This is a passionate font for big displays. It is solid and sturdy, and its heavy weight would go well with a body building logo.
Here’s another stylized font from Khurasan. Thick letters crowd against or on top of each other in a way that speaks of luxury.
Squat and spread out, Gruppo is Vernon Adams style-conscious font with thin letters made for displays where a “less-is-more” aesthetic speaks to the heart of the logo.
Abril Fatface comes in 18 styles and is part of the larger Abril family designed by the TypeTogether foundry. 19th-century advertising posters from Britain and France provided the inspiration for Fatface’s heavy, dramatic characters. If your brand is making previously custom-made items broadly available, this font might be a good one to consider.
A traditional design of transitional font genre, Playfair Display can be found in headlines of journals and fashion magazines where its stately presence creates an expectation of elegance. It is influenced by the designs of John Baskerville and works with Georgia as a body text.

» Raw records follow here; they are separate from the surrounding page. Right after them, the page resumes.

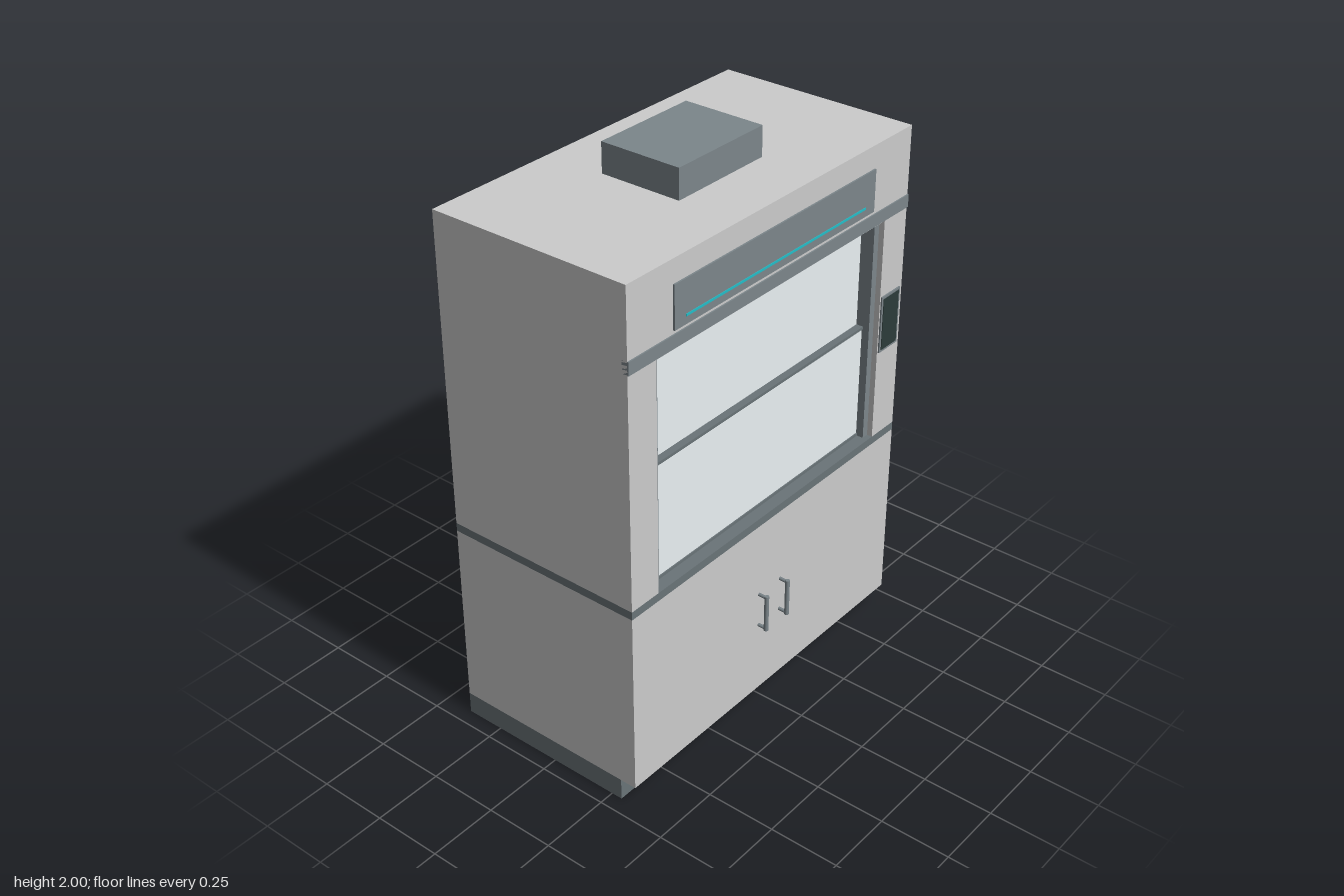
import * as THREE from 'three';

const mat = (color, extra = {}) => new THREE.MeshStandardMaterial({ color, ...extra });

export function createModel() {
  const model = new THREE.Group();
  const body = mat(0xcccccc);
  const steel = mat(0x7c868b);
  const dark = mat(0x6a7478);
  const glass = mat(0xeaf0f3);
  const screen = mat(0x2c3b3a);
  const glow = mat(0x24bec8);

  // Box given by its extents on each axis
  const box = (name, [x0, x1], [y0, y1], [z0, z1], material, parent = model) => {
    const mesh = new THREE.Mesh(new THREE.BoxGeometry(x1 - x0, y1 - y0, z1 - z0), material);
    mesh.position.set((x0 + x1) / 2, (y0 + y1) / 2, (z0 + z1) / 2);
    mesh.name = name;
    parent.add(mesh);
    return mesh;
  };
  // Same extents mirrored to either side of x = 0
  const side = (s, a, b) => (s > 0 ? [a, b] : [-b, -a]);

  const W = 0.695, back = -0.39, front = 0.35;
  const full = [-W, W], depth = [back, front];

  // Base, worktop, header and exhaust duct
  box('plinth', full, [0, 0.08], [back, 0.29], dark);
  box('worktop', full, [0.755, 0.785], depth, dark);
  box('header', full, [1.605, 1.895], depth, body);
  box('headerTrim', full, [1.61, 1.655], [0.33, 0.355], steel);
  box('exhaustDuct', [-0.2, 0.2], [1.895, 2], [-0.17, 0.13], steel);

  // Chamber back wall
  box('chamberBack', [-0.57, 0.57], [0.785, 1.605], [back, back + 0.03], body);

  for (const s of [-1, 1]) {
    const label = s > 0 ? 'left' : 'right';
    // Cupboard half, side pillar and sash channel
    box(label + 'Cupboard', side(s, 0, W), [0.08, 0.755], depth, body);
    box(label + 'Pillar', side(s, 0.57, W), [0.785, 1.605], depth, body);
    box(label + 'SashChannel', side(s, 0.544, 0.57), [0.785, 1.605], [0.26, 0.33], steel);

    // Door handle: upright bar on two stubs
    const handle = new THREE.Group();
    handle.name = label + 'Handle';
    const bar = new THREE.Mesh(new THREE.CylinderGeometry(0.008, 0.008, 0.14, 12), steel);
    bar.position.set(s * 0.057, 0.415, 0.382);
    handle.add(bar);
    for (const y of [0.352, 0.478]) {
      const stub = new THREE.Mesh(new THREE.CylinderGeometry(0.006, 0.006, 0.034, 10), steel);
      stub.rotation.x = Math.PI / 2;
      stub.position.set(s * 0.057, y, 0.365);
      handle.add(stub);
    }
    model.add(handle);
  }

  // Two sliding sashes, the lower one in front
  const pane = [-0.544, 0.544];
  box('upperSash', pane, [1.2, 1.605], [0.27, 0.28], glass);
  box('lowerSash', pane, [0.795, 1.205], [0.292, 0.302], glass);
  box('sashRail', pane, [1.203, 1.213], [0.28, 0.306], dark);
  box('sashSill', pane, [0.785, 0.795], [0.288, 0.306], dark);

  // Light panel on the header
  box('lightPanel', [-0.495, 0.495], [1.668, 1.815], [0.345, 0.356], steel);
  box('lightStrip', [-0.445, 0.445], [1.694, 1.702], [0.352, 0.358], glow);

  // Control unit on the left pillar
  box('controlFrame', [0.575, 0.68], [1.115, 1.325], [0.345, 0.355], steel);
  box('controlScreen', [0.584, 0.671], [1.124, 1.316], [0.35, 0.357], screen);

  return model;
}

Here is another modern font with heavy stylization, including gaps in lines, lines that are missing altogether, and little diamonds in the middle of “o’s” and “c’s.” It has a techy feel that once again calls to mind science fiction posters from the early eighties. Campy technology brands might do well with this.
Speaking of campy, Life Savers is a fun font that reaches back, once again, to the days of hand lettering artists in the 1950s. This font playfully calls that time to mind, and maybe even a few specific Life Savers ads. If your brand needs a nostalgic and silly font, Life Savers is for you.
Our final font is Rufnia, a font that takes its inspiration from stencil design but arranges the breaks differently so that the letters look less stenciled than loosely assembled like you would a model before gluing it together. This font works well for brands with artistic endeavors, like an art gallery.
As we come to the end of our list, you should have more than enough fonts to play with and consider as you design the right logo for the personality of your brand.